To be sure, I am glad that I kept the practice going throughout my life and, eventually, I enjoyed some small success in publishing shorter works in literary magazines worldwide and, today, in addition to ongoing efforts to succeed as a novelist, I have written many essays, composed in those hours while others are sleeping… night letters.

Beginning next week, I will attempt to produce one serious essay per week and post them on my web page.  I’m calling them, Night Letters to America and invite you to read them and comment, as your feedback is helpful to me always.  I will announce on both Facebook and Twitter when the series begins and whenever there is a new posting.

Creative Commons License
Night Letters to America by James Lloyd Davis is licensed under a Creative Commons Attribution-NonCommercial 4.0 International License.

Will democratic government perish…

….when the people lack the will or the wit with which to make intelligent decisions concerning representation and leadership? In an age of unprecedented bias in corporate-owned media, in which the underlying premises of accepted, proven facts can be utterly questioned and even altered in a constant drumbeat of propaganda, can the electorate be so fooled that they begin to believe every packaged lie that is given them?

The election of Trump and his subsequent and unbelievably bad behavior in office challenges the basic assumptions of our Constitution. What happens when… even after this behavior proves consistent and troubling… the public refuses to remove him from office in an election that may or may not be as reliably honest and secure from subversion as we have come to expect? After all, it appears that the constitutional remedies provided in the Articles of impeachment and the 25th amendment are not being seriously considered by the President’s cabinet or the leadersahip of the House and the Senate. What will happen if the “peaceful transfer of power” we have come to expect following our elections is finally challenged?
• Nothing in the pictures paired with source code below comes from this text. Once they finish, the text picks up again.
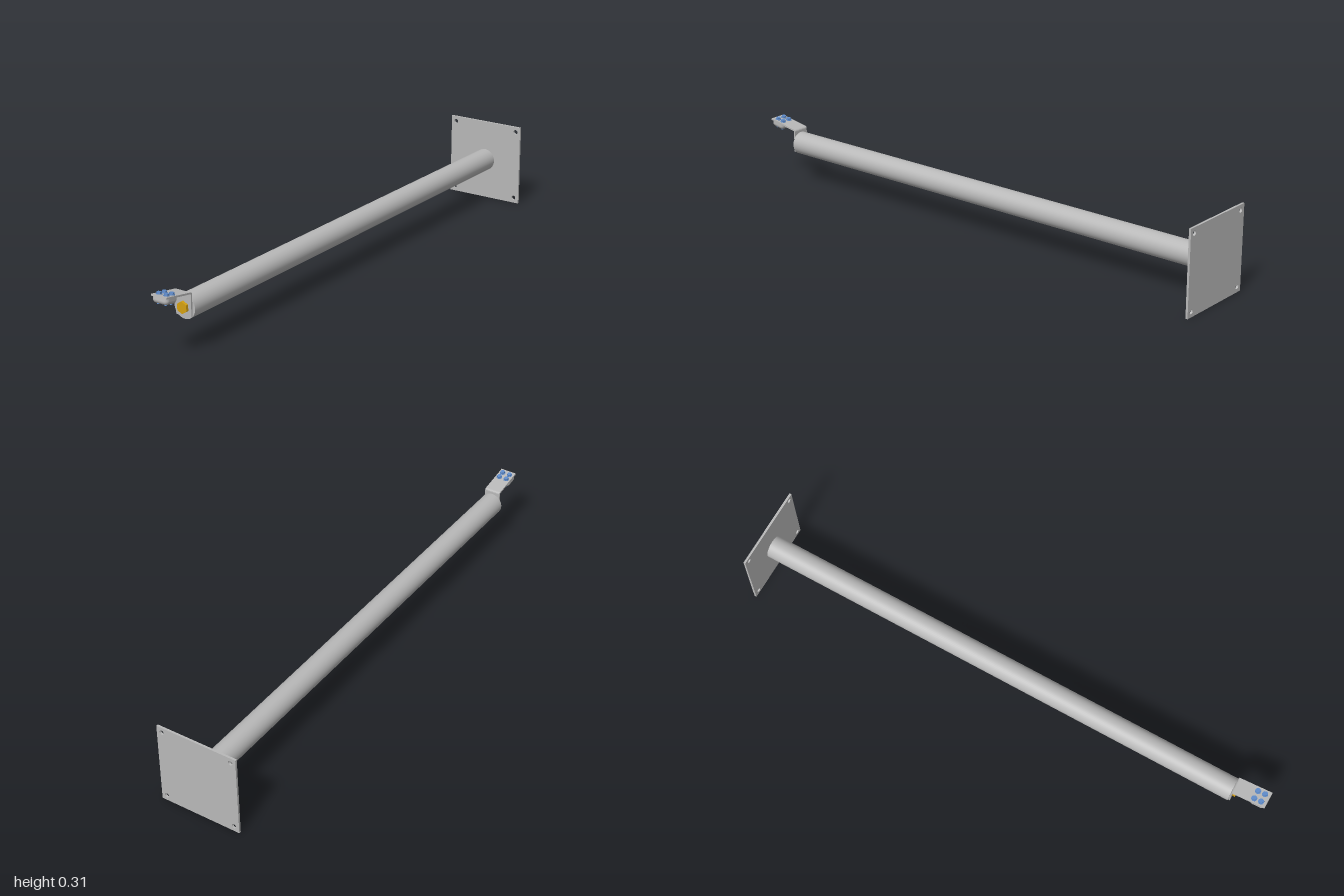
import * as THREE from 'three';
import { RoundedBoxGeometry } from 'three/addons/geometries/RoundedBoxGeometry.js';

const material = (name, color) => {
  const m = new THREE.MeshStandardMaterial({ color });
  m.name = name;
  return m;
};

export function createModel() {
  const steel = material('grey steel', 0xb8b8b8);
  const brass = material('yellow brass', 0xd4a010);
  const blue = material('blue zinc', 0x5f8ccb);

  const model = new THREE.Group();
  model.name = 'standoffArm';
  const CY = 0.154; // height of the tube axis

  const add = (parent, name, geometry, mat, x = 0, y = 0, z = 0) => {
    const mesh = new THREE.Mesh(geometry, mat);
    mesh.name = name;
    mesh.position.set(x, y, z);
    parent.add(mesh);
    return mesh;
  };

  // Square wall plate with four corner holes
  const half = 0.154;
  const plate = new THREE.Shape([
    new THREE.Vector2(-half, -half), new THREE.Vector2(half, -half),
    new THREE.Vector2(half, half), new THREE.Vector2(-half, half),
  ]);
  for (const x of [-0.134, 0.134]) for (const y of [-0.134, 0.134]) {
    plate.holes.push(new THREE.Path().absarc(x, y, 0.0085, 0, Math.PI * 2, true));
  }
  add(model, 'wallPlate',
    new THREE.ExtrudeGeometry(plate, { depth: 0.008, bevelEnabled: false, curveSegments: 16 }),
    steel, 0, CY, -1);

  // Long capped tube
  const front = 0.873;
  const length = front + 0.992;
  add(model, 'tube', new THREE.CylinderGeometry(0.042, 0.042, length, 48).rotateX(Math.PI / 2),
    steel, 0, CY, front - length / 2);

  // Bent strap: upright against the tube end, then an arm rising forward (z, y profile)
  const strap = new THREE.Shape();
  strap.moveTo(front, 0.124);
  strap.lineTo(front + 0.006, 0.124);
  strap.lineTo(front + 0.006, 0.203);
  strap.quadraticCurveTo(front + 0.006, 0.205, front + 0.009, 0.2055);
  strap.lineTo(0.999, 0.226);
  strap.lineTo(0.998, 0.232);
  strap.lineTo(front + 0.007, 0.2113);
  strap.quadraticCurveTo(front, 0.2095, front, 0.203);
  const strapGeometry = new THREE.ExtrudeGeometry(strap, { depth: 0.062, bevelEnabled: false, curveSegments: 6 });
  strapGeometry.translate(0, 0, -0.031).rotateY(-Math.PI / 2);
  add(model, 'strapBracket', strapGeometry, steel);

  // Hex bolt holding the strap to the tube
  const hexBolt = new THREE.CylinderGeometry(0.0215, 0.0215, 0.01, 6).toNonIndexed();
  hexBolt.rotateX(Math.PI / 2).computeVertexNormals();
  add(model, 'endBolt', hexBolt, brass, 0, CY + 0.001, front + 0.011).rotation.z = 0.08;

  // Clamp under the arm, tilted with it
  const clamp = new THREE.Group();
  clamp.name = 'clamp';
  clamp.position.set(0, 0.2205, 0.968);
  clamp.rotation.x = -0.17;
  model.add(clamp);

  // Clamp pad: rounded block with its upper half flattened against the arm
  const pad = new RoundedBoxGeometry(0.062, 0.044, 0.058, 5, 0.014);
  const p = pad.attributes.position;
  for (let i = 0; i < p.count; i++) p.setY(i, Math.min(p.getY(i), 0));
  add(clamp, 'clampPad', pad, steel);

  // Four clamp bolts with washers above and shank ends below
  const head = new THREE.CylinderGeometry(0.0085, 0.0085, 0.007, 6).toNonIndexed();
  head.computeVertexNormals();
  const washer = new THREE.CylinderGeometry(0.0105, 0.0105, 0.002, 20);
  const shank = new THREE.CylinderGeometry(0.0042, 0.0042, 0.031, 12);
  for (const x of [-0.0148, 0.0148]) for (const z of [-0.0145, 0.0115]) {
    add(clamp, 'clampWasher', washer, blue, x, 0.007, z);
    add(clamp, 'clampBoltHead', head, blue, x, 0.0108, z);
    add(clamp, 'clampBoltShank', shank, blue, x, -0.0105, z);
  }

  return model;
}
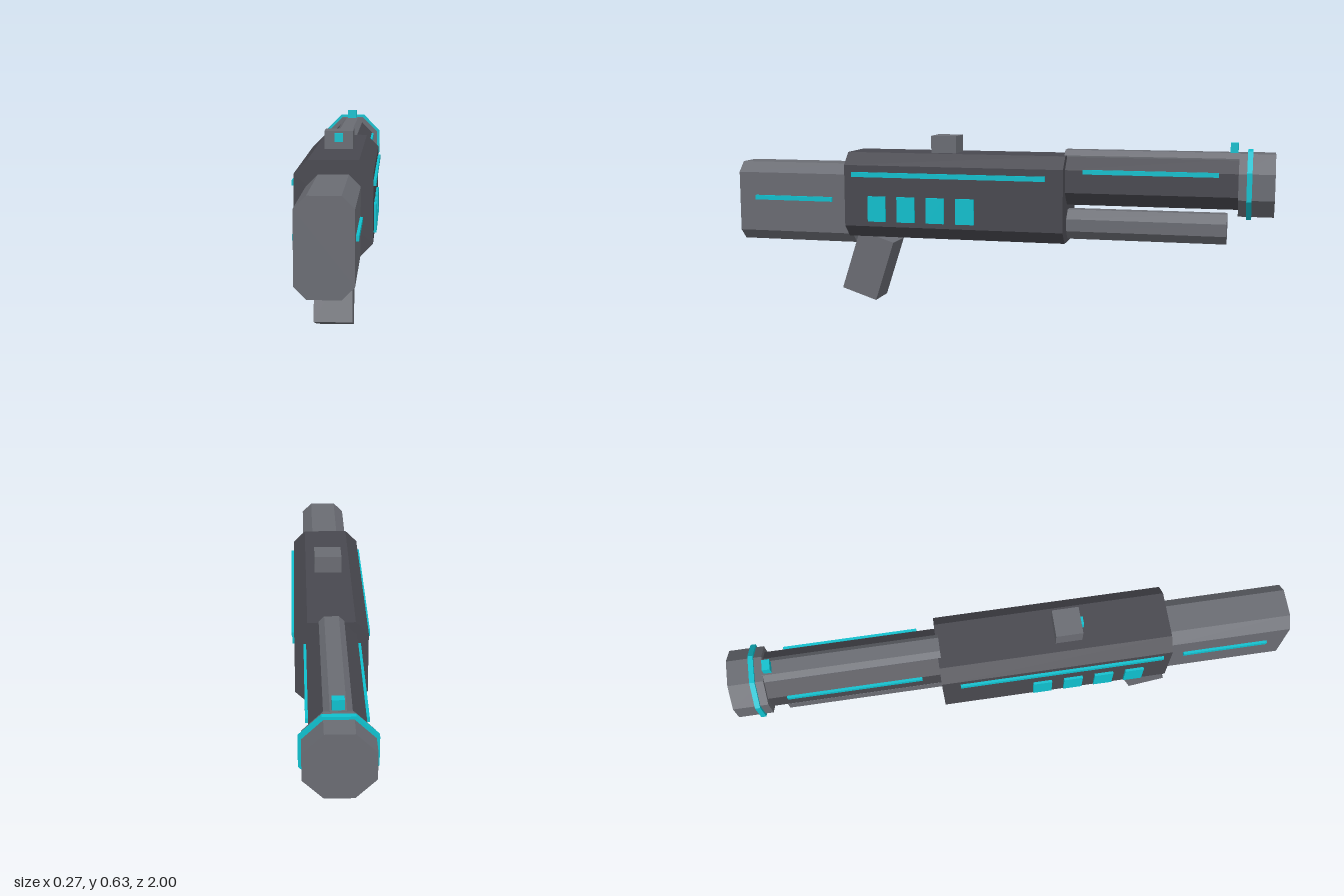
import * as THREE from 'three';

const material = (name, color) => {
  const m = new THREE.MeshStandardMaterial({ color });
  m.name = name;
  return m;
};

export function createModel() {
  const model = new THREE.Group();
  model.name = 'sciFiRifle';
  const dark = material('dark gunmetal', 0x48484f);
  const grey = material('steel grey', 0x6a6c73);
  const teal = material('glowing teal', 0x0fc0ce);

  const add = (name, geometry, mat) => {
    const mesh = new THREE.Mesh(geometry, mat);
    mesh.name = name;
    model.add(mesh);
    return mesh;
  };

  // Box given by its limits on each axis
  const box = (name, mat, [x0, x1], [y0, y1], [z0, z1]) =>
    add(name, new THREE.BoxGeometry(x1 - x0, y1 - y0, z1 - z0), mat)
      .position.set((x0 + x1) / 2, (y0 + y1) / 2, (z0 + z1) / 2);

  // Prism along z with a chamfered rectangular section
  const prism = (name, mat, w, [y0, y1], [z0, z1], c) => {
    const shape = new THREE.Shape([
      [-w + c, y0], [w - c, y0], [w, y0 + c], [w, y1 - c],
      [w - c, y1], [-w + c, y1], [-w, y1 - c], [-w, y0 + c],
    ].map(([x, y]) => new THREE.Vector2(x, y)));
    const geometry = new THREE.ExtrudeGeometry(shape, { depth: z1 - z0, bevelEnabled: false });
    add(name, geometry.translate(0, 0, z0), mat);
  };

  // Main masses
  prism('receiver', dark, 0.128, [0.25, 0.567], [-0.27, 0.555], 0.045);
  prism('stock', grey, 0.088, [0.22, 0.52], [0.54, 1], 0.038);
  prism('barrel', dark, 0.088, [0.388, 0.566], [-0.885, -0.26], 0.048);
  prism('barrelRail', grey, 0.044, [0.53, 0.586], [-0.88, -0.26], 0.019);
  prism('underTube', grey, 0.054, [0.26, 0.368], [-0.84, -0.26], 0.032);

  // Muzzle with its glowing band
  prism('muzzle', grey, 0.11, [0.365, 0.585], [-1, -0.877], 0.0645);
  prism('muzzleRing', teal, 0.12, [0.355, 0.595], [-0.923, -0.905], 0.07);

  // Slanted grip
  const slant = Math.atan2(0.043, 0.133);
  const grip = add('grip', new THREE.BoxGeometry(0.126, 0.236, 0.14), grey);
  grip.rotation.x = -slant;
  grip.position.set(0, 0.134, 0.492);

  // Sights
  box('rearSight', grey, [-0.05, 0.05], [0.56, 0.63], [0.145, 0.24]);
  box('rearSightLens', teal, [-0.015, 0.015], [0.592, 0.622], [0.24, 0.249]);
  box('frontSight', teal, [-0.019, 0.019], [0.58, 0.62], [-0.872, -0.845]);

  // Glowing strips and cells, mirrored on both sides
  for (const [side, s] of [['left', 1], ['right', -1]]) {
    const plate = (name, x, y, z) =>
      box(side + name, teal, s > 0 ? [x, x + 0.009] : [-x - 0.009, -x], y, z);
    plate('ReceiverStrip', 0.128, [0.479, 0.497], [-0.205, 0.525]);
    plate('StockStrip', 0.088, [0.378, 0.395], [0.62, 0.932]);
    plate('BarrelStrip', 0.088, [0.505, 0.521], [-0.81, -0.335]);
    for (let i = 0; i < 4; i++) {
      const z = 0.428 - i * 0.1125;
      plate('PowerCell' + (i + 1), 0.128, [0.314, 0.408], [z - 0.034, z + 0.034]);
    }
  }
  return model;
}
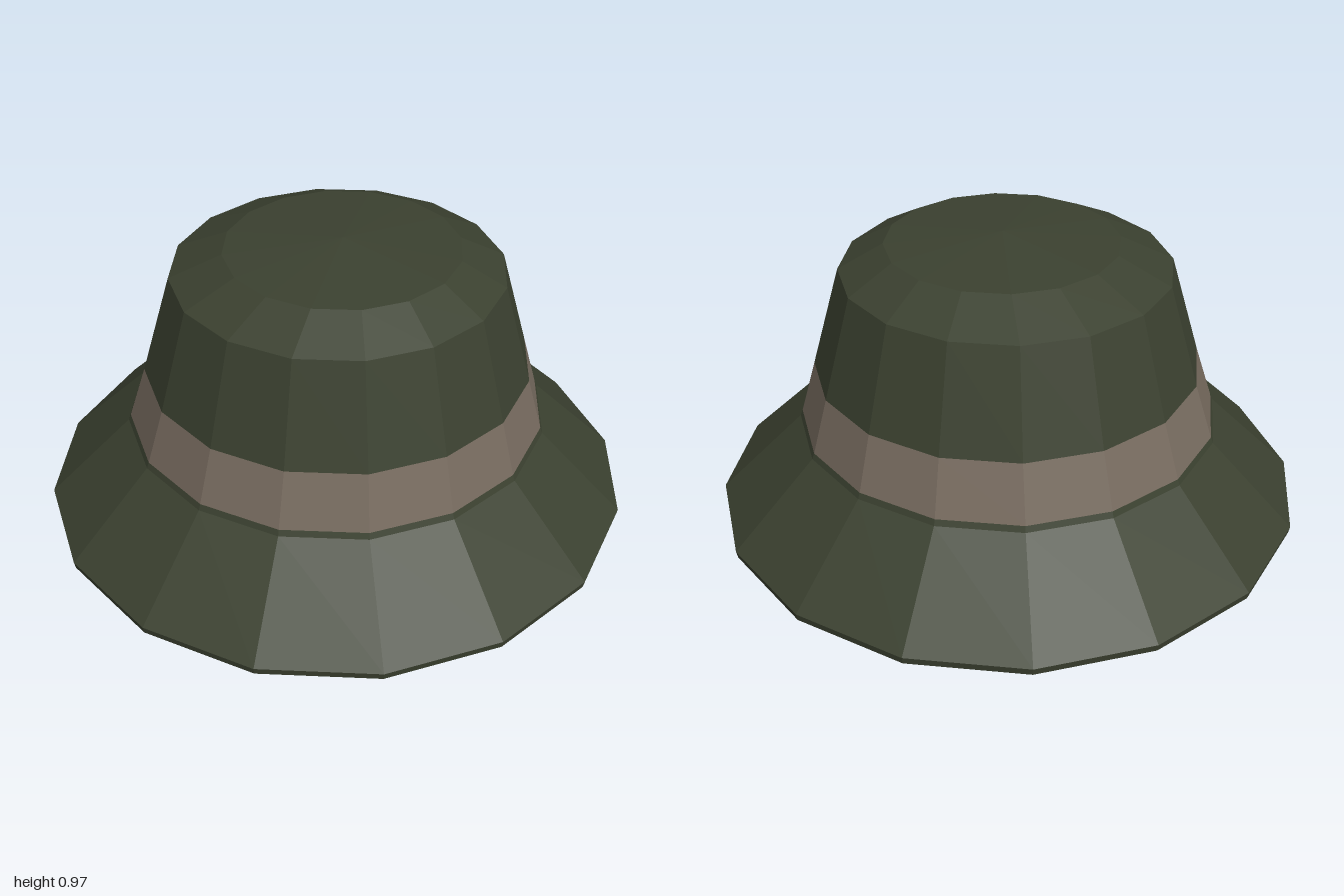
import * as THREE from 'three';

const SIDES = 16;

// Each ring is [radius, height, sideways shift]; the shift gives the soft cloth crown its slight lean.
function ringSurface(name, rings, material) {
  const geometry = new THREE.LatheGeometry(rings.map(([r, y]) => new THREE.Vector2(r, y)), SIDES);
  const position = geometry.attributes.position;
  for (let i = 0; i < position.count; i++) {
    position.setX(i, position.getX(i) + (rings[i % rings.length][2] || 0));
  }
  geometry.computeVertexNormals();
  const mesh = new THREE.Mesh(geometry, material);
  mesh.name = name;
  return mesh;
}

export function createModel() {
  const green = new THREE.MeshStandardMaterial({ color: 0x3b4130, flatShading: true });
  green.name = 'dark olive cloth';
  const taupe = new THREE.MeshStandardMaterial({ color: 0x786c60, flatShading: true });
  taupe.name = 'taupe ribbon';

  const hat = new THREE.Group();
  hat.name = 'bucketHat';

  // Sloping brim with a thin rolled hem
  hat.add(ringSurface('brim', [
    [0.975, 0], [0.995, 0.005], [1, 0.03], [0.715, 0.31], [0.707, 0.33],
  ], green));

  // Ribbon around the base of the crown
  hat.add(ringSurface('band', [[0.707, 0.33], [0.65, 0.515, 0.005]], taupe));

  // Crown wall, rounded shoulder and shallow top
  hat.add(ringSurface('crown', [
    [0.65, 0.515, 0.005], [0.55, 0.858, 0.008], [0.388, 0.938, 0.025], [0, 0.97, 0.025],
  ], green));

  // Inside of the hat, from the top down to the hem
  hat.add(ringSurface('lining', [
    [0, 0.945, 0.025], [0.375, 0.913, 0.025], [0.528, 0.842, 0.008], [0.69, 0.3], [0.975, 0],
  ], green));

  return hat;
}
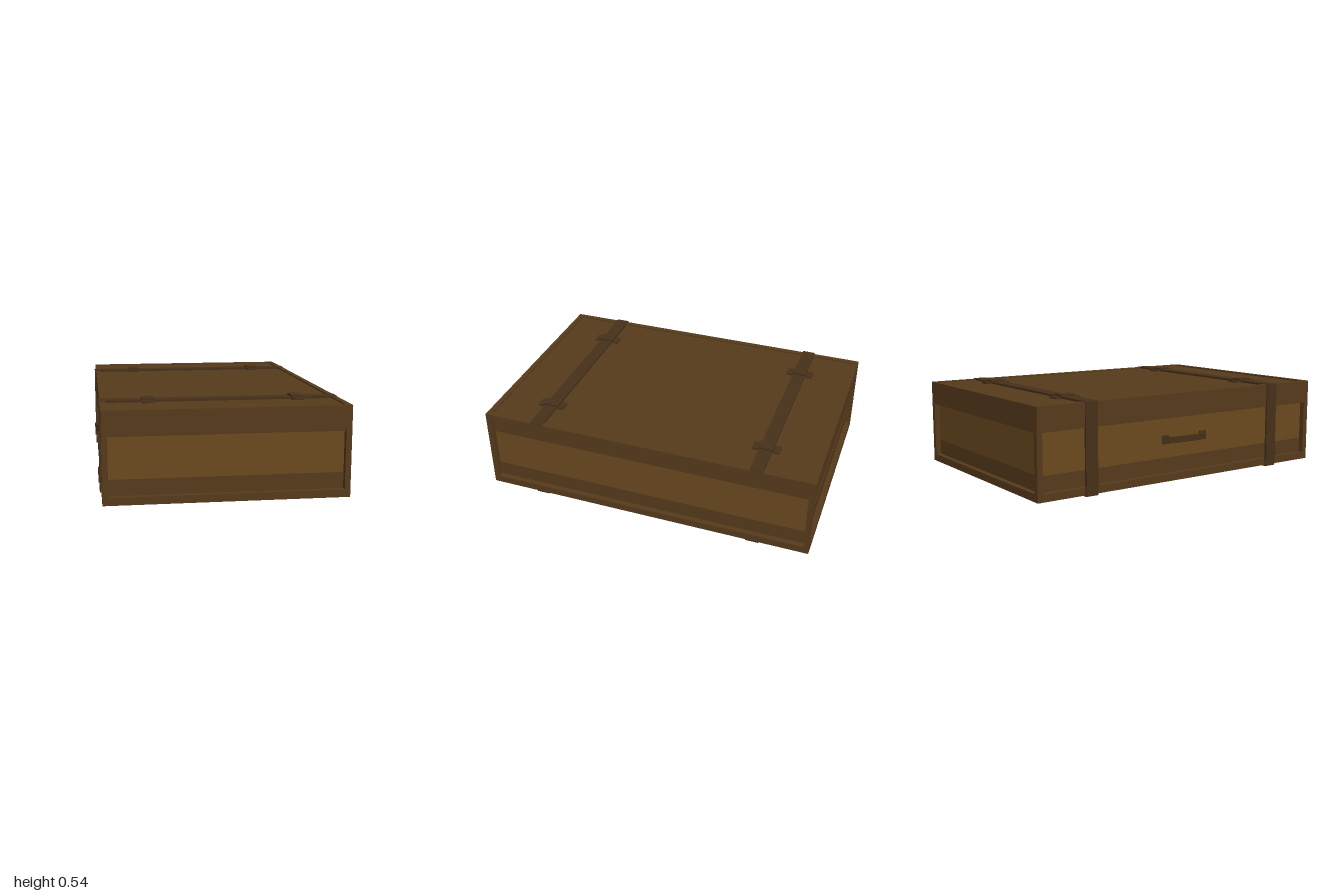
import * as THREE from 'three';

const X0 = -0.665, X1 = 0.675, Z = 1, POST = 0.032;
const dark = new THREE.MeshStandardMaterial({ color: 0x573b1c });
const light = new THREE.MeshStandardMaterial({ color: 0x6b4a1f });
const leather = new THREE.MeshStandardMaterial({ color: 0x46311a });

// Box given by its lower and upper limits on each axis
function box(parent, name, mat, x0, x1, y0, y1, z0, z1) {
  const mesh = new THREE.Mesh(new THREE.BoxGeometry(x1 - x0, y1 - y0, z1 - z0), mat);
  mesh.position.set((x0 + x1) / 2, (y0 + y1) / 2, (z0 + z1) / 2);
  mesh.name = name;
  parent.add(mesh);
  return mesh;
}

// Raised border around the top or bottom face
function rim(parent, name, y0, y1) {
  const g = new THREE.Group();
  g.name = name;
  for (const s of [-1, 1]) {
    const a = s * Z, b = s * (Z - POST);
    box(g, 'rimEnd', dark, X0, X1, y0, y1, Math.min(a, b), Math.max(a, b));
  }
  box(g, 'rimSide', dark, X0, X0 + POST, y0, y1, -Z + POST, Z - POST);
  box(g, 'rimSide', dark, X1 - POST, X1, y0, y1, -Z + POST, Z - POST);
  parent.add(g);
}

// Strap running over the top, down one side and under the bottom
function strap(z) {
  const g = new THREE.Group();
  g.name = 'strap';
  const z0 = z - 0.039, z1 = z + 0.039;
  box(g, 'strapTop', leather, X0 - 0.008, X1 - 0.001, 0.514, 0.528, z0, z1);
  box(g, 'strapBottom', leather, X0 - 0.008, X1 - 0.001, 0.01, 0.024, z0, z1);
  box(g, 'strapSide', leather, X0 - 0.008, X0 + 0.004, 0.024, 0.514, z0, z1);
  box(g, 'strapKeeper', leather, X0 - 0.014, X0 - 0.008, 0.07, 0.14, z0, z1);
  // Stepped loops that hold the strap on both faces
  for (const x of [-0.4, 0.44]) {
    for (const top of [true, false]) {
      const y = (a, b) => (top ? [a, b] : [0.54 - b, 0.54 - a]);
      for (const s of [-1, 1]) {
        const ends = [z + s * 0.045, z + s * 0.08].sort((a, b) => a - b);
        box(g, 'loopFoot', leather, x - 0.033, x + 0.033, ...y(0.514, 0.526), ...ends);
      }
      box(g, 'loopBridge', leather, x - 0.033, x + 0.033, ...y(0.522, 0.538), z - 0.045, z + 0.045);
    }
  }
  return g;
}

// Shallow bowed carrying handle
function handle() {
  const g = new THREE.Group();
  g.name = 'handle';
  const shape = new THREE.Shape();
  const outer = [[-0.15, 0], [-0.13, 0.03], [-0.08, 0.045], [0.08, 0.045], [0.13, 0.03], [0.15, 0]];
  const inner = [[0.125, 0], [0.11, 0.02], [0.07, 0.032], [-0.07, 0.032], [-0.11, 0.02], [-0.125, 0]];
  shape.setFromPoints([...outer, ...inner].map(([u, v]) => new THREE.Vector2(u, v)));
  const geo = new THREE.ExtrudeGeometry(shape, { depth: 0.036, bevelEnabled: false });
  geo.rotateX(-Math.PI / 2).rotateY(Math.PI / 2);
  const grip = new THREE.Mesh(geo, leather);
  grip.name = 'handleGrip';
  grip.position.set(X0 + POST, 0.238, 0);
  g.add(grip);
  for (const s of [-1, 1]) {
    box(g, 'handleMount', leather, X0 + POST - 0.005, X0 + POST + 0.005, 0.23, 0.282, s * 0.14 - 0.025, s * 0.14 + 0.025);
  }
  return g;
}

export function createModel() {
  const model = new THREE.Group();
  model.name = 'trunk';
  const ix0 = X0 + POST, ix1 = X1 - POST, iz = Z - POST;

  // Recessed walls in two tones
  box(model, 'lowerWallBand', dark, ix0, ix1, 0.06, 0.15, -iz, iz);
  box(model, 'middleWallBand', light, ix0, ix1, 0.15, 0.385, -iz, iz);

  // Deep lid border, set back on one long side
  box(model, 'lidBand', dark, X0, ix1, 0.385, 0.485, -Z, Z);
  box(model, 'lidPlate', dark, X0, X1, 0.485, 0.516, -Z, Z);
  box(model, 'basePlate', dark, X0, X1, 0.024, 0.06, -Z, Z);
  rim(model, 'topRim', 0.516, 0.524);
  rim(model, 'bottomRim', 0.017, 0.024);

  // Corner posts
  for (const s of [-1, 1]) {
    const [z0, z1] = s > 0 ? [iz, Z] : [-Z, -iz];
    box(model, 'cornerPost', dark, X0, ix0, 0.06, 0.385, z0, z1);
    box(model, 'cornerPost', dark, ix1, X1, 0.06, 0.485, z0, z1);
  }

  for (const s of [-1, 1]) model.add(strap(s * 0.668));
  model.add(handle());
  return model;
}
These are questions that seldom if ever came to mind before the Trump administration began to display an inherent and troubling disregard for both the moral constraints his predecessors respected and the mandates defined by our Constitution. The men who designed our government carefully structured its elements to ensure its lasting applicabilty, with every regard to providing constraints against the possibility of institutional corruption and the danger of autocracy, but they put down a rather large bet upon the idea of a democratic republic. That gamble hinged upon a participating and intellgent electorate.

In 1820, Thomas Jefferson wrote in a letter to William C. Jarvis, “I know no safe depositary of the ultimate powers of the society but the people themselves; and if we think them not enlightened enough to exercise their control with a wholesome discretion, the remedy is not to take it from them, but to inform their discretion by education. This is the true corrective of abuses of constitutional power.”

I believe this is the priority in response to our present dilemma, but like good wine, an educated electorate able to respond to the dangerous and anti-intellectual trends of authoritarian populists takes time.

If we start today……………

Republican U.S. presidential candidate Donald Trump speaks during a campaign rally at the Treasure Island Hotel & Casino in Las Vegas, Nevada June 18, 2016. REUTERS/David Becker –